HOLDING people to ransom using their photos, music and business information, cyber-criminals are fleecing residents of the Western Downs.
Their weapon is a ransomware trojan called CryptoLocker, a program which swept the United States in 2013-14.
Authorities estimate that in this period about $27 million was transferred to criminal’s accounts by Americans desperate to get their data back.
Darktime Computer Services Chinchilla technician Ben Ganley reported paying off a ransom in Bitcoin for a local business in January this year.
Crypto-currencies like Bitcoin are online currencies which are impossible to trace or interfere with for anyone not involved directly in the transaction.
The price in Australian dollars was about $800, after the ransom was doubled as penalty for not paying sooner.
Two instances of CryptoLocker attacks have been logged with Dalby computer technician Edward Otto in the last two weeks – one customer reportedly risks losing their life’s work to the criminals.
“I have heard of one person that did pay it, and they did get the encryption key,” Mr Otto said.
“Some people don’t pay because they don’t want to pay criminals. The money is going to Russians or Eastern Bloc states.
“There are stories of people who’ve paid the money and not gotten the encryption key, so they’d rather suck it up and lose their data rather than pay money and still lose their data.”

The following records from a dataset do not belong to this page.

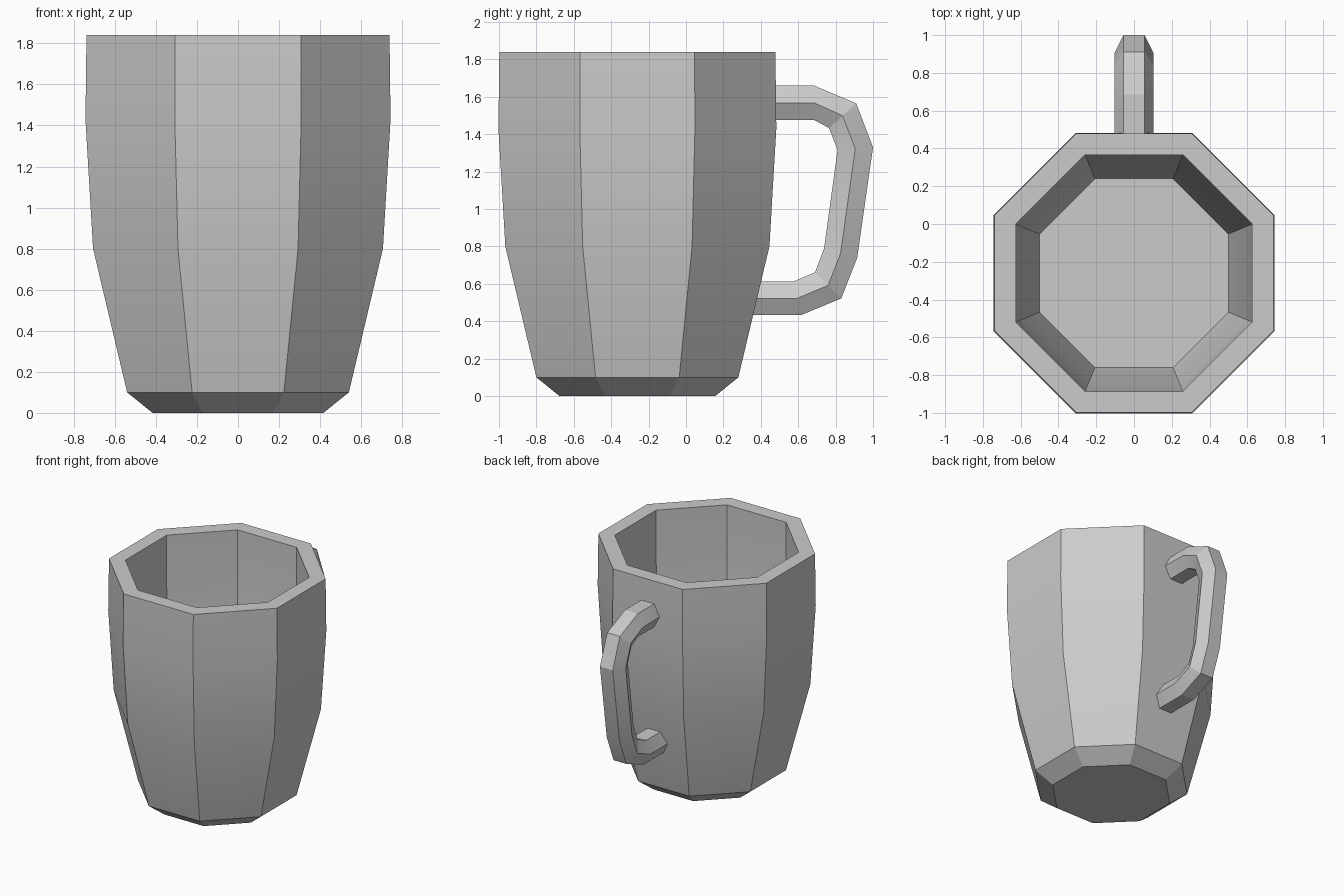
import bpy, bmesh, math

old = bpy.data.objects.get("Cube")
if old:
    bpy.data.objects.remove(old, do_unlink=True)

CENTRE_Y = -0.26
SIDES = 8

clay = bpy.data.materials.new("plain grey")
clay.use_nodes = True
clay.diffuse_color = (0.6, 0.6, 0.6, 1)
clay.node_tree.nodes["Principled BSDF"].inputs["Base Color"].default_value = (0.6, 0.6, 0.6, 1)


def octagon(apothem, z):
    r = apothem / math.cos(math.pi / SIDES)
    angles = [(i + 0.5) * math.tau / SIDES for i in range(SIDES)]
    return [(r * math.cos(a), CENTRE_Y + r * math.sin(a), z) for a in angles]


def hexagon(inner, outer):
    """Handle section between an inner and an outer (y, z) point."""
    mid = [(a + b) / 2 for a, b in zip(inner, outer)]
    half, edge = 0.104, 0.056
    return [(x, *p) for x, p in ((edge, outer), (half, mid), (edge, inner),
                                 (-edge, inner), (-half, mid), (-edge, outer))]


def loft(name, rings):
    """Skin a list of equal rings and cap both ends."""
    bm = bmesh.new()
    loops = [[bm.verts.new(p) for p in ring] for ring in rings]
    for a, b in zip(loops, loops[1:]):
        for i in range(len(a)):
            j = (i + 1) % len(a)
            bm.faces.new((a[i], a[j], b[j], b[i]))
    bm.faces.new(loops[0])
    bm.faces.new(loops[-1])
    bmesh.ops.recalc_face_normals(bm, faces=bm.faces)
    mesh = bpy.data.meshes.new(name)
    bm.to_mesh(mesh)
    bm.free()
    mesh.materials.append(clay)
    obj = bpy.data.objects.new(name, mesh)
    bpy.context.collection.objects.link(obj)
    bpy.ops.object.select_all(action="DESELECT")
    obj.select_set(True)
    bpy.context.view_layer.objects.active = obj
    bpy.ops.object.shade_smooth_by_angle(angle=math.radians(20))
    return obj


# Cup: outer wall up from the foot, over the rim, down to the inner floor
profile = [(0.416, 0), (0.54, 0.1), (0.706, 0.8), (0.743, 1.43), (0.738, 1.84),
           (0.626, 1.84), (0.626, 1.43), (0.595, 0.8), (0.5, 0.3)]
loft("cup", [octagon(a, z) for a, z in profile])

# Handle: six-sided bar bent from the upper wall to the lower wall
bends = [((0.45, 1.476), (0.45, 1.66)),
         ((0.685, 1.476), (0.685, 1.66)),
         ((0.765, 1.433), (0.91, 1.565)),
         ((0.81, 1.315), (1.0, 1.33)),
         ((0.738, 0.788), (0.915, 0.738)),
         ((0.69, 0.662), (0.83, 0.522)),
         ((0.575, 0.613), (0.615, 0.433)),
         ((0.33, 0.613), (0.33, 0.433))]
loft("handle", [hexagon(i, o) for i, o in bends])
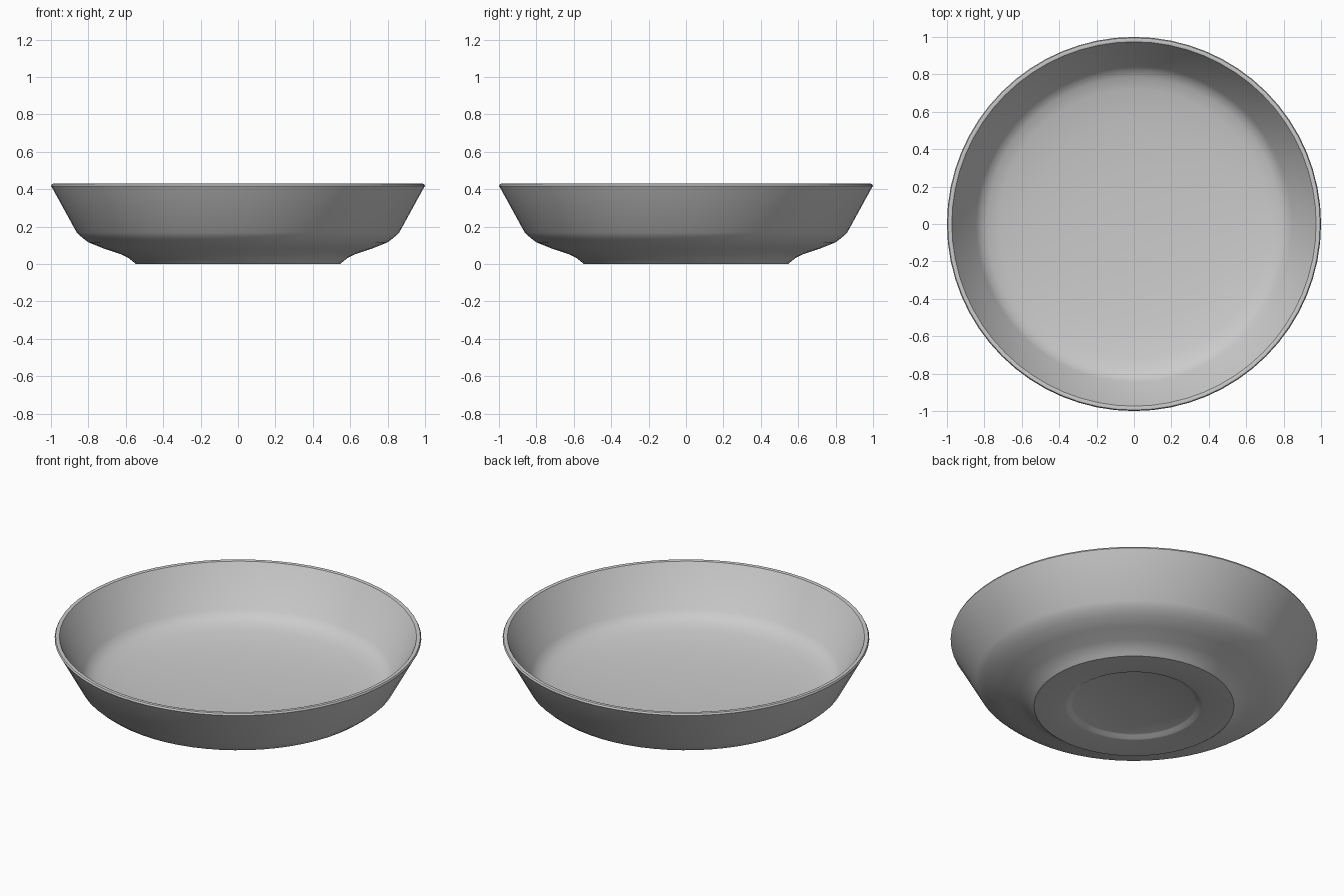
import bpy, bmesh, math

old = bpy.data.objects.get("Cube")
if old:
    bpy.data.objects.remove(old, do_unlink=True)

SEGMENTS = 64

# Single glaze colour
grey = bpy.data.materials.new("light_grey")
grey.use_nodes = True
colour = (0.6, 0.6, 0.6, 1.0)
grey.diffuse_color = colour
grey.node_tree.nodes["Principled BSDF"].inputs["Base Color"].default_value = colour

# Cross-section (radius, height) from underside centre, over the rim, to floor centre
profile = [
    (0, 0.02), (0.335, 0.02), (0.345, 0.016), (0.365, 0.003), (0.375, 0),      # recess
    (0.545, 0), (0.56, 0.012), (0.585, 0.032), (0.63, 0.054), (0.72, 0.084),   # foot
    (0.80, 0.116), (0.835, 0.143), (0.862, 0.168),                           # shoulder
    (0.992, 0.405), (1.0, 0.418), (0.995, 0.428), (0.985, 0.43),             # rim
    (0.974, 0.427), (0.967, 0.415),
    (0.845, 0.198), (0.82, 0.170), (0.785, 0.150), (0.72, 0.132),            # inner wall
    (0.55, 0.108), (0.30, 0.092), (0, 0.087),                                # floor
]

# Spin the profile into a closed dish
bm = bmesh.new()
verts = [bm.verts.new((r, 0, z)) for r, z in profile]
edges = [bm.edges.new(pair) for pair in zip(verts, verts[1:])]
bmesh.ops.spin(bm, geom=verts + edges, cent=(0, 0, 0), axis=(0, 0, 1),
               angle=math.tau, steps=SEGMENTS, use_duplicate=False)
bmesh.ops.remove_doubles(bm, verts=bm.verts, dist=0.0005)
bmesh.ops.recalc_face_normals(bm, faces=bm.faces)
mesh = bpy.data.meshes.new("dish")
bm.to_mesh(mesh)
bm.free()

dish = bpy.data.objects.new("dish", mesh)
bpy.context.collection.objects.link(dish)
mesh.materials.append(grey)

# Smooth shading, with the foot edge kept crisp
bpy.ops.object.select_all(action='DESELECT')
dish.select_set(True)
bpy.context.view_layer.objects.active = dish
bpy.ops.object.shade_smooth_by_angle(angle=math.radians(35))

CryptoLocker and other variants of the program infect computers through email attachments – typically .zip files.
Mr Otto said the virus would be transmitted by phony government emails purporting to have speeding tickets attached, for example.
Once the attachment is opened, the encryption begins, with a slight flickering of the screen the only hint that something is wrong.
Once all the files are encrypted, instructions on how to pay appear and all data files are impossible to use.
There is no known anti-virus software which can stop CryptoLock.